You will probably be taking photographs of your trip as personal souvenirs, but Drew is also looking for images that illustrate the various learning experiences available at Drew. Since the university is not able to send photographers with most off-campus programs, we need your help in documenting your trip. Here are some pointers on how to get the best images for your own photo album, as well as Drew’s!
The Best Images…
Tell a Story – What is the experiential or service learning focus of this trip? Can you take a picture that illustrates that? Instead of large, posed groups, try to capture a small group engaged in activities that exemplify this off-campus program.
Convey a Sense of Place – What elements of the setting would help identify the climate or culture where the picture was taken? Natural elements, signs, architecture, people, and clothing can all be clues for the viewer.
Fill the frame – move in closer, or use zoom, in order to fill the picture frame with your subject; this makes your subject the focal point and eliminates extraneous information.
Watch your back(ground) – buildings, landscape or interiors can help establish a sense of place so it’s good to include some elements in your picture; but try to frame your picture, or shoot from a different angle, to eliminate distracting background details.
Avoid Amputations – When shooting people don’t center the picture frame on their heads because this cuts off their legs; better to adjust your lens downward so people’s heads are toward the top of the picture frame.
Mad Dogs – You’ve heard that only mad dogs and Englishman go out in the noonday sun? It’s also best to avoid taking pictures when the sun is overhead; best times are early morning or late afternoon when the sun is at a low angle. If you are taking pictures mid-day, a cloudy day or open shade is more flattering for people shots.
What’s the Point? – The most memorable pictures have a point of interest. Frame your shot to achieve this (and make sure the subject is in focus). If you are taking pictures of people, get faces rather than the back of heads.
Bigger is Better – Shoot pictures at the highest resolution your camera will allow.
Fashion Tips – We’d prefer not to have brand logos in the picture (however, we love it when some Drew swag is worn). Clothing should reflect local cultural practices – for instance, head scarves on women when visiting a Muslim country – and not be overly-revealing.

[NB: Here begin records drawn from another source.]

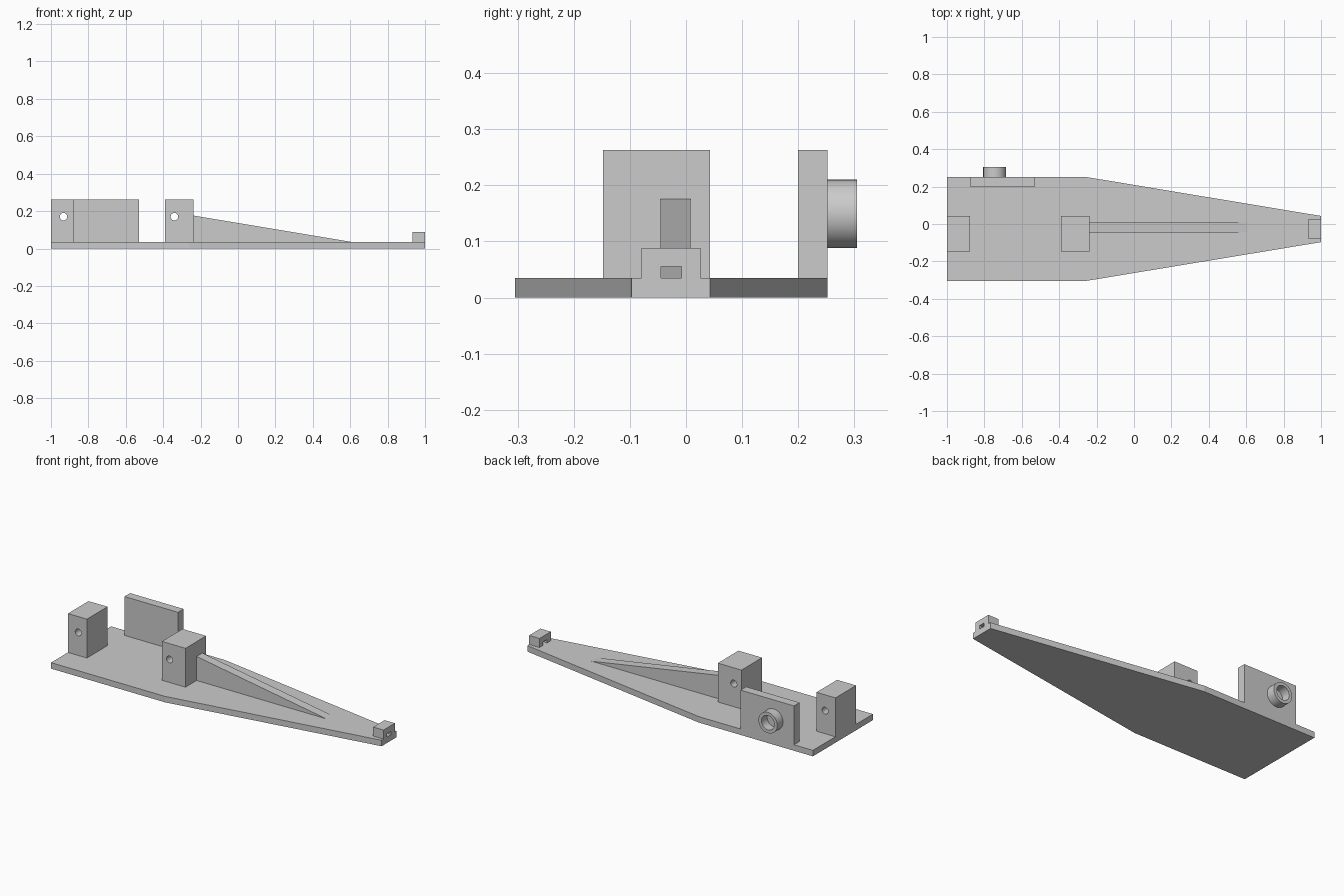
import bpy, bmesh, math
from mathutils import Matrix, Vector

cube = bpy.data.objects.get("Cube")
if cube:
    bpy.data.objects.remove(cube, do_unlink=True)

grey = bpy.data.materials.new("light grey")
grey.use_nodes = True
grey.diffuse_color = (0.6, 0.6, 0.6, 1)
grey.node_tree.nodes["Principled BSDF"].inputs["Base Color"].default_value = grey.diffuse_color

BASE = 0.035          # thickness of the base board
TALL = 0.263          # top of the posts and the side plate


def finish(name, bm):
    bmesh.ops.recalc_face_normals(bm, faces=bm.faces)
    mesh = bpy.data.meshes.new(name)
    bm.to_mesh(mesh)
    bm.free()
    mesh.materials.append(grey)
    obj = bpy.data.objects.new(name, mesh)
    bpy.context.collection.objects.link(obj)
    return obj


def prism(name, points, offset):
    """Extrude a closed outline along a vector."""
    bm = bmesh.new()
    face = bm.faces.new([bm.verts.new(p) for p in points])
    out = bmesh.ops.extrude_face_region(bm, geom=[face], use_keep_orig=True)
    moved = [g for g in out["geom"] if isinstance(g, bmesh.types.BMVert)]
    bmesh.ops.translate(bm, verts=moved, vec=Vector(offset))
    return finish(name, bm)


def box(name, x, y, z):
    corners = [(x[0], y[0], z[0]), (x[1], y[0], z[0]), (x[1], y[1], z[0]), (x[0], y[1], z[0])]
    return prism(name, corners, (0, 0, z[1] - z[0]))


def rod(name, x, z, radius):
    bm = bmesh.new()
    bmesh.ops.create_cone(bm, cap_ends=True, segments=32, radius1=radius, radius2=radius, depth=1,
                          matrix=Matrix.Translation((x, 0, z)) @ Matrix.Rotation(math.pi / 2, 4, "X"))
    return finish(name, bm)


def activate(obj):
    bpy.ops.object.select_all(action="DESELECT")
    bpy.context.view_layer.objects.active = obj
    obj.select_set(True)


def cut(obj, cutter):
    mod = obj.modifiers.new("hole", "BOOLEAN")
    mod.operation, mod.solver, mod.object = "DIFFERENCE", "EXACT", cutter
    activate(obj)
    bpy.ops.object.modifier_apply(modifier=mod.name)
    bpy.data.objects.remove(cutter, do_unlink=True)


def smooth(obj):
    activate(obj)
    bpy.ops.object.shade_smooth_by_angle(angle=math.radians(30))


# Tapered base board
outline = [(-1, -0.305), (-0.26, -0.305), (1, -0.097), (1, 0.043), (-0.26, 0.252), (-1, 0.252)]
prism("base_board", [(x, y, 0) for x, y in outline], (0, 0, BASE))

# Two drilled posts
for name, x0, x1, hole in (("end_post", -1, -0.877, -0.933), ("middle_post", -0.39, -0.237, -0.34)):
    post = box(name, (x0, x1), (-0.148, 0.043), (BASE, TALL))
    cut(post, rod("drill", hole, 0.17, 0.02))
    smooth(post)

# Sloping rib against the middle post
prism("sloping_rib", [(-0.237, -0.045, BASE), (0.607, -0.045, BASE), (-0.237, -0.045, 0.176)],
      (0, 0.053, 0))

# Slotted block at the narrow tip
tip = box("tip_block", (0.933, 1), (-0.079, 0.026), (BASE, 0.088))
cut(tip, box("slot_cutter", (0.8, 1.2), (-0.045, -0.008), (0.01, 0.055)))

# Side plate with a round collar on its outer face
box("side_plate", (-0.877, -0.53), (0.2, 0.252), (BASE, TALL))
bm = bmesh.new()
profile = [(0.061, 0.252), (0.061, 0.305), (0.042, 0.305), (0.042, 0.252)]
verts = [bm.verts.new((-0.745 + r, y, 0.149)) for r, y in profile]
edges = [bm.edges.new((verts[i], verts[(i + 1) % 4])) for i in range(4)]
bmesh.ops.spin(bm, geom=verts + edges, cent=(-0.745, 0, 0.149), axis=(0, 1, 0),
               angle=math.tau, steps=48, use_merge=True)
bmesh.ops.remove_doubles(bm, verts=bm.verts, dist=0.0001)
smooth(finish("round_collar", bm))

Send your photos to Lynne deLade, Office of University Communications, at email@example.com.